▶ **WHAT NEEDS TO BE DONE**:
Working from the records below, repeat exactly the lines starting at the line that contains "for name, (hip, knee, ankle)" and ending at the line that contains "(*k.lerp(a, 0.6), 0.026), (*a, 0.03)], sides=16)", inclusive.

▶ **DATASET EXCERPTS**:
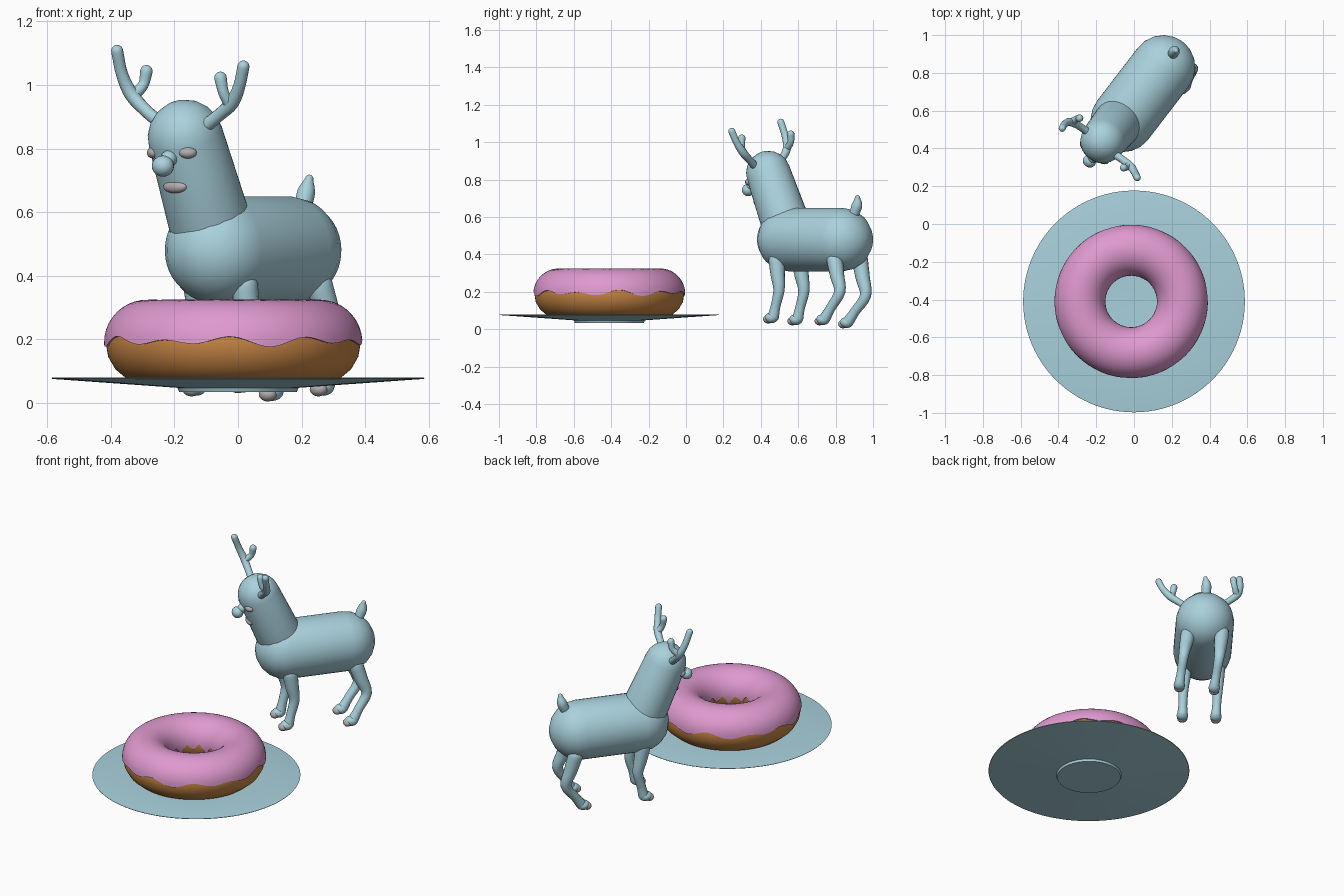
import bpy, bmesh, math
from mathutils import Vector, Matrix

if "Cube" in bpy.data.objects:
    bpy.data.objects.remove(bpy.data.objects["Cube"])


def material(name, rgb):
    m = bpy.data.materials.new(name)
    m.diffuse_color = (*rgb, 1)
    m.use_nodes = True
    m.node_tree.nodes["Principled BSDF"].inputs["Base Color"].default_value = m.diffuse_color
    return m


BLUE = material("pale blue", (0.40, 0.64, 0.72))
GREY = material("light grey", (0.46, 0.43, 0.43))
PINK = material("pink icing", (0.74, 0.32, 0.63))
BROWN = material("golden dough", (0.58, 0.24, 0.06))

FWD = Vector((-0.61, -0.79, 0)).normalized()    # way the deer faces
SIDE = Vector((0.79, -0.61, 0)).normalized()


def finish(name, bm, mat, angle=60):
    bmesh.ops.recalc_face_normals(bm, faces=bm.faces)
    me = bpy.data.meshes.new(name)
    bm.to_mesh(me)
    bm.free()
    ob = bpy.data.objects.new(name, me)
    bpy.context.collection.objects.link(ob)
    me.materials.append(mat)
    bpy.ops.object.select_all(action='DESELECT')
    ob.select_set(True)
    bpy.context.view_layer.objects.active = ob
    bpy.ops.object.shade_smooth_by_angle(angle=math.radians(angle))
    return ob


def loft(name, rings, mat, loop=False, angle=60):
    """Skin a list of closed rings; cap the ends, or join last ring to first."""
    bm = bmesh.new()
    vs = [[bm.verts.new(p) for p in ring] for ring in rings]
    n = len(vs[0])
    pairs = list(zip(vs, vs[1:])) + ([(vs[-1], vs[0])] if loop else [])
    for a, b in pairs:
        for i in range(n):
            j = (i + 1) % n
            bm.faces.new((a[i], a[j], b[j], b[i]))
    if not loop:
        bm.faces.new(vs[0])
        bm.faces.new(vs[-1])
    return finish(name, bm, mat, angle)


def tube(name, path, mat=BLUE, sides=20, smooth=4):
    """Rounded tube through (x, y, z, radius) points with domed ends."""
    pts = [Vector(p) for p in path]
    if len(pts) > 2:                            # Catmull-Rom refinement
        ext = [2 * pts[0] - pts[1]] + pts + [2 * pts[-1] - pts[-2]]
        fine = []
        for a, b, c, d in zip(ext, ext[1:], ext[2:], ext[3:]):
            for k in range(smooth):
                t = k / smooth
                fine.append(0.5 * (2 * b + (c - a) * t + (2 * a - 5 * b + 4 * c - d) * t * t
                                   + (3 * b - a - 3 * c + d) * t ** 3))
        pts = fine + [pts[-1]]
    pos = [p.to_3d() for p in pts]
    rad = [p[3] for p in pts]
    last = len(pos) - 1
    dirs = [(pos[min(i + 1, last)] - pos[max(i - 1, 0)]).normalized() for i in range(last + 1)]
    stations = []
    dome = [math.radians(a) for a in (4, 18, 36, 54, 72)]
    for a in dome:
        stations.append((pos[0] - dirs[0] * rad[0] * math.cos(a), rad[0] * math.sin(a), dirs[0]))
    stations += list(zip(pos, rad, dirs))
    for a in reversed(dome):
        stations.append((pos[-1] + dirs[-1] * rad[-1] * math.cos(a), rad[-1] * math.sin(a), dirs[-1]))
    u = dirs[0].orthogonal().normalized()
    rings = []
    for c, r, d in stations:
        u = (u - d * u.dot(d)).normalized()     # carry the frame along
        v = d.cross(u)
        rings.append([c + r * (u * math.cos(t) + v * math.sin(t))
                      for t in (2 * math.pi * k / sides for k in range(sides))])
    return loft(name, rings, mat)


def ellipsoid(name, centre, radii, facing, mat):
    """Ellipsoid with radii (across, along facing, up)."""
    f = facing.normalized()
    up = Vector((0, 0, 1))
    rot = Matrix((up.cross(f), f, up)).transposed().to_4x4()
    m = Matrix.Translation(centre) @ rot @ Matrix.Diagonal((*radii, 1))
    bm = bmesh.new()
    bmesh.ops.create_uvsphere(bm, u_segments=20, v_segments=12, radius=1, matrix=m)
    return finish(name, bm, mat)


def polar(cx, cy, r, t, z):
    return Vector((cx + r * math.cos(t), cy + r * math.sin(t), z))


# Plate: lathed shallow dish with a small foot
N = 96
plate = [(0.005, 0.035), (0.185, 0.035), (0.19, 0.048), (0.585, 0.076),
         (0.587, 0.079), (0.583, 0.08), (0.2, 0.062), (0.005, 0.06)]
loft("plate", [[polar(0, -0.41, r, 2 * math.pi * k / N, z) for k in range(N)]
               for r, z in plate], BLUE, angle=25)

# Doughnut ring
CX, CY, R, CZ = -0.015, -0.41, 0.271, 0.19
TURN = [2 * math.pi * k / 144 for k in range(144)]


def section(t, phis, radii):
    return [polar(CX, CY, R + r * math.cos(p), t, CZ + r * math.sin(p)) for p, r in zip(phis, radii)]


loft("doughnut", [section(t, [2 * math.pi * k / 18 for k in range(18)], [0.13] * 18)
                  for t in TURN], BROWN, loop=True)

# Icing: upper shell with wavy lower edges, tucked into the dough
STEPS = 20
icing = []
for t in TURN:
    lo = 0.03 + 0.08 * math.sin(11 * t) + 0.05 * math.sin(7 * t + 1)
    hi = math.pi + 0.08 + 0.14 * math.sin(12 * t) + 0.06 * math.sin(5 * t)
    phis = [lo + (hi - lo) * k / STEPS for k in range(STEPS + 1)]
    icing.append(section(t, phis + phis[::-1], [0.135] * (STEPS + 1) + [0.122] * (STEPS + 1)))
loft("icing", icing, PINK, loop=True)

# Deer body, neck with head, tail
tube("body", [(-0.06, 0.55, 0.48, 0.17), (0.155, 0.83, 0.48, 0.17)], sides=40)
tube("neck_and_head", [(-0.07, 0.555, 0.50, 0.132), (-0.165, 0.44, 0.835, 0.119)], sides=36)
tube("tail", [(0.205, 0.90, 0.62, 0.027), (0.215, 0.915, 0.665, 0.028), (0.224, 0.917, 0.705, 0.013)])

# Face
tube("nose_bridge", [(-0.19, 0.40, 0.785, 0.028), (-0.218, 0.35, 0.768, 0.026)])
ellipsoid("nose", Vector((-0.236, 0.333, 0.745)), (0.036, 0.033, 0.033), FWD, BLUE)
for side, name in ((-1, "left"), (1, "right")):
    d = (FWD * 0.82 + SIDE * 0.575 * side).normalized()
    centre = Vector((-0.152, 0.455, 0.787)) + d * 0.121
    ellipsoid(name + "_eye", centre, (0.028, 0.018, 0.018), d, GREY)
ellipsoid("mouth", Vector((-0.198, 0.392, 0.68)), (0.045, 0.018, 0.02), FWD, GREY)

# Antlers: main beam and one tine each
tube("left_antler", [(-0.235, 0.48, 0.875, 0.022), (-0.285, 0.515, 0.915, 0.02), (-0.335, 0.54, 0.97, 0.022),
                     (-0.365, 0.53, 1.035, 0.019), (-0.38, 0.507, 1.107, 0.019)], sides=14)
tube("left_antler_tine", [(-0.33, 0.54, 0.965, 0.02), (-0.298, 0.56, 1.0, 0.017),
                          (-0.288, 0.56, 1.043, 0.02)], sides=14)
tube("right_antler", [(-0.11, 0.375, 0.865, 0.022), (-0.06, 0.34, 0.905, 0.02), (-0.018, 0.305, 0.945, 0.022),
                      (0.005, 0.27, 1.0, 0.019), (0.017, 0.245, 1.058, 0.019)], sides=14)
tube("right_antler_tine", [(-0.025, 0.31, 0.94, 0.02), (-0.045, 0.298, 0.975, 0.017),
                           (-0.055, 0.298, 1.022, 0.02)], sides=14)

# Legs: hip, knee and ankle positions, then foot and grey hoof
legs = {
    "front_right": ((0.02, 0.484, 0.37), (0.04, 0.497, 0.21), (0.022, 0.467, 0.068)),
    "front_left": ((-0.13, 0.607, 0.37), (-0.11, 0.63, 0.205), (-0.125, 0.597, 0.058)),
    "back_right": ((0.255, 0.795, 0.37), (0.31, 0.822, 0.20), (0.275, 0.742, 0.058)),
    "back_left": ((0.11, 0.93, 0.37), (0.155, 0.96, 0.18), (0.115, 0.868, 0.042)),
}
for name, (hip, knee, ankle) in legs.items():
    h, k, a = map(Vector, (hip, knee, ankle))
    tube(name + "_leg", [(*h, 0.043), (*h.lerp(k, 0.5), 0.038), (*k, 0.03),
                         (*k.lerp(a, 0.6), 0.026), (*a, 0.03)], sides=16)
    ellipsoid(name + "_foot", a + FWD * 0.012 - Vector((0, 0, 0.006)), (0.034, 0.038, 0.029), FWD, BLUE)
    ellipsoid(name + "_hoof", a + FWD * 0.035 - Vector((0, 0, 0.014)), (0.03, 0.025, 0.023), FWD, GREY)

▶ **OUTPUT OF THE TASK**:
for name, (hip, knee, ankle) in legs.items():
    h, k, a = map(Vector, (hip, knee, ankle))
    tube(name + "_leg", [(*h, 0.043), (*h.lerp(k, 0.5), 0.038), (*k, 0.03),
                         (*k.lerp(a, 0.6), 0.026), (*a, 0.03)], sides=16)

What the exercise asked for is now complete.